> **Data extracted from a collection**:
|---|
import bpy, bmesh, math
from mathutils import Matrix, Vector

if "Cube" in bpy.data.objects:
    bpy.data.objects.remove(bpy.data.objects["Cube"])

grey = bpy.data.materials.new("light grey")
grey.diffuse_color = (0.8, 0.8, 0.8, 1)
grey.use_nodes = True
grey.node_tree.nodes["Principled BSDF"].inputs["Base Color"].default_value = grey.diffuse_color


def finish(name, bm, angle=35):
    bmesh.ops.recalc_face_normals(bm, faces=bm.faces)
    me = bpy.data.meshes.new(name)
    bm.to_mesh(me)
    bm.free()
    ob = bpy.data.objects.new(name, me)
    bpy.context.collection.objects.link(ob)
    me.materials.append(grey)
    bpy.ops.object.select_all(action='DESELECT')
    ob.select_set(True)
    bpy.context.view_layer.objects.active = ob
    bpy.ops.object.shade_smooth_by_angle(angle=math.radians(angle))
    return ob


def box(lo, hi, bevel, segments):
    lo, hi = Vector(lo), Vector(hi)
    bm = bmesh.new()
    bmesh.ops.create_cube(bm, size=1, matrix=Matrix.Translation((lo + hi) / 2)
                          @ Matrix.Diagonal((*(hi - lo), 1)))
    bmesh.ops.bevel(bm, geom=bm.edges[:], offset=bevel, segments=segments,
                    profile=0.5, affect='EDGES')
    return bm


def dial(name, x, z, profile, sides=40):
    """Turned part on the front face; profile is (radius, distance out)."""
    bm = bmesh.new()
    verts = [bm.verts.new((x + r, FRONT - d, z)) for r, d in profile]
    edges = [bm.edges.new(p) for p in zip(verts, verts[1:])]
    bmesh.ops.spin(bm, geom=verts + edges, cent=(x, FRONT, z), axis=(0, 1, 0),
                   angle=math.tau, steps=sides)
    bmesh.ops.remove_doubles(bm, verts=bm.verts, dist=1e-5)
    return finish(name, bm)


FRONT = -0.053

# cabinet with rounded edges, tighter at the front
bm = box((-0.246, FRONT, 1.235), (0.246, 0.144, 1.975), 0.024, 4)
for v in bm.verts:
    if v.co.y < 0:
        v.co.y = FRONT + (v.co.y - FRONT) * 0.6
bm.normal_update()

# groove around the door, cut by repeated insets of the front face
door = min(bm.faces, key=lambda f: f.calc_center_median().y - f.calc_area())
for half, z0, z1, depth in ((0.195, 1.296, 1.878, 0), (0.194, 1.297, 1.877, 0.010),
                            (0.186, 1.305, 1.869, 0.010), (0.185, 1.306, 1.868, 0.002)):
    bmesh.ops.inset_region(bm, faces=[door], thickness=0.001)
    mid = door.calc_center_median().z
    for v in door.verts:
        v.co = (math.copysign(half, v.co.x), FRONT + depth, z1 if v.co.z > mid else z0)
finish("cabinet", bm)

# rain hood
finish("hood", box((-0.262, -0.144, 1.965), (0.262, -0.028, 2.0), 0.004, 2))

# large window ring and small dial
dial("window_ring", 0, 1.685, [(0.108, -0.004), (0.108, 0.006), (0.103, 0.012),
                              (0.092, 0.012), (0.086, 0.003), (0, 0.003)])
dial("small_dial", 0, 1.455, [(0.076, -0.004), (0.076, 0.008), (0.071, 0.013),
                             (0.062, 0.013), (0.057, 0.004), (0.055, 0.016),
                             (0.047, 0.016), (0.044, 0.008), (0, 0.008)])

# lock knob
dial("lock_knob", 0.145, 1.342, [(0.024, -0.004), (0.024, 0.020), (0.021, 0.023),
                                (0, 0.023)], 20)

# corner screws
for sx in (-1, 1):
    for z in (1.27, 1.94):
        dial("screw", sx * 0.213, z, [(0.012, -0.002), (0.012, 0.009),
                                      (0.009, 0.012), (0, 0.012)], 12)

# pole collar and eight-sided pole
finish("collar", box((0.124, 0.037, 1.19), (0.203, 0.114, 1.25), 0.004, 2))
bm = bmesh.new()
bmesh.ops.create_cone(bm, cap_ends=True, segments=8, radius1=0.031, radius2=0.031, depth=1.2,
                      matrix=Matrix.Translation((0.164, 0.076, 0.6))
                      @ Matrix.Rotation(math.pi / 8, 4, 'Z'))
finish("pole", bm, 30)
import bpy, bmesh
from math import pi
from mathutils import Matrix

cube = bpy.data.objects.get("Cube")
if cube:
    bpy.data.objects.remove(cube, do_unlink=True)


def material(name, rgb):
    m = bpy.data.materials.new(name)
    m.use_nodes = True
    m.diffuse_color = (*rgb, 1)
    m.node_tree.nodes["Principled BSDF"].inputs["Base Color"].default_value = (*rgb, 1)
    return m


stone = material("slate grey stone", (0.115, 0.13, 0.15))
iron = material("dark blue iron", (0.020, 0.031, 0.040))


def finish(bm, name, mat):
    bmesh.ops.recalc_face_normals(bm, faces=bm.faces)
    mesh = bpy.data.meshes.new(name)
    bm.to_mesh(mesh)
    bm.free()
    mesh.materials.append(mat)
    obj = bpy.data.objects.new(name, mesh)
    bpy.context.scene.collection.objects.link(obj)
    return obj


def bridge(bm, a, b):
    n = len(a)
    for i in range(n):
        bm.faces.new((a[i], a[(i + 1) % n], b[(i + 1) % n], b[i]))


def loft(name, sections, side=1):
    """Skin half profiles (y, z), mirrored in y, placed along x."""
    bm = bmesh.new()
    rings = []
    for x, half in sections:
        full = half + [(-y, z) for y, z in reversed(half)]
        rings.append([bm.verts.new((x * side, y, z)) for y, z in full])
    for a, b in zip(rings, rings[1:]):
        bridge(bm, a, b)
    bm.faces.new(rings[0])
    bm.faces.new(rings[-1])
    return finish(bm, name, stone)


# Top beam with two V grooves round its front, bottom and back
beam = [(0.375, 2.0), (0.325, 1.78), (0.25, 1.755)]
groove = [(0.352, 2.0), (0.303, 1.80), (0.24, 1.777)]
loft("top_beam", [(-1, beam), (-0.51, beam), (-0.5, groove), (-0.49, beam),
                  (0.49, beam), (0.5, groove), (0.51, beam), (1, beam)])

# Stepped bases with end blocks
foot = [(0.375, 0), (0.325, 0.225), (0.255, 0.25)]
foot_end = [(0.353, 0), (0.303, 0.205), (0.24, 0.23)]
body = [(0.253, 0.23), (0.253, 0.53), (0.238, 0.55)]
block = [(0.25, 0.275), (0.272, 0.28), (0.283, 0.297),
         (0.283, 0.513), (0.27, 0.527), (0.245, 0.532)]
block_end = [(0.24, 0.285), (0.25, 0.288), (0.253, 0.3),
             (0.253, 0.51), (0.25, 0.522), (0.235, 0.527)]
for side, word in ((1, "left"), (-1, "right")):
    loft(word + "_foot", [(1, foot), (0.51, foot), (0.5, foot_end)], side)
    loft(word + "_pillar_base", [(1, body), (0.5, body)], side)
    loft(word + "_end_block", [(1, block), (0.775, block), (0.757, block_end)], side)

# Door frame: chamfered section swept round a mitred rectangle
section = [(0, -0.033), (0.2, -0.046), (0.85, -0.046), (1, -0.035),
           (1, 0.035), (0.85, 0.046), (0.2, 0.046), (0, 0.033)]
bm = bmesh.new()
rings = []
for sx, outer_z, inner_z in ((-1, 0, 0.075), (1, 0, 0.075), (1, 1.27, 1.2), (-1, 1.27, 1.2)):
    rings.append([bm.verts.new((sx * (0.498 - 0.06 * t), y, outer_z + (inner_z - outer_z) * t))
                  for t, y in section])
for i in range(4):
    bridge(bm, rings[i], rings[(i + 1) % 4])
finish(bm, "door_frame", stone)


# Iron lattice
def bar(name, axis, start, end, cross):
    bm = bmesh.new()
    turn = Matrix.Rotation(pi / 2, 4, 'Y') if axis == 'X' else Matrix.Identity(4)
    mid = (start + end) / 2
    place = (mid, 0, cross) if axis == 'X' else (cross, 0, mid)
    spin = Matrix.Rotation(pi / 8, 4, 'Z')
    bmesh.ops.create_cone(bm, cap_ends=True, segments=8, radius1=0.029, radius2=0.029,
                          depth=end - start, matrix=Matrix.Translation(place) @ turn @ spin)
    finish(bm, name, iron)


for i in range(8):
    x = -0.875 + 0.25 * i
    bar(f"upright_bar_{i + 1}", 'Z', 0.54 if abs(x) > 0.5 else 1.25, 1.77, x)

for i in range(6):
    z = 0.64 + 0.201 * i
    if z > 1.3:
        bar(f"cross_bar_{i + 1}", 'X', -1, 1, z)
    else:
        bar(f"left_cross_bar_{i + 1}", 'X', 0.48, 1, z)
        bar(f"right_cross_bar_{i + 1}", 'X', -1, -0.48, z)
|---|
> **Task requirements**: Copy the records above exactly, beginning at the line that contains "body = [(0.253, 0.23), (0.253, 0.53), (0.238, 0.55)]" and stopping after the line that contains "for side, word".

> **Exercise output**:
body = [(0.253, 0.23), (0.253, 0.53), (0.238, 0.55)]
block = [(0.25, 0.275), (0.272, 0.28), (0.283, 0.297),
         (0.283, 0.513), (0.27, 0.527), (0.245, 0.532)]
block_end = [(0.24, 0.285), (0.25, 0.288), (0.253, 0.3),
             (0.253, 0.51), (0.25, 0.522), (0.235, 0.527)]
for side, word in ((1, "left"), (-1, "right")):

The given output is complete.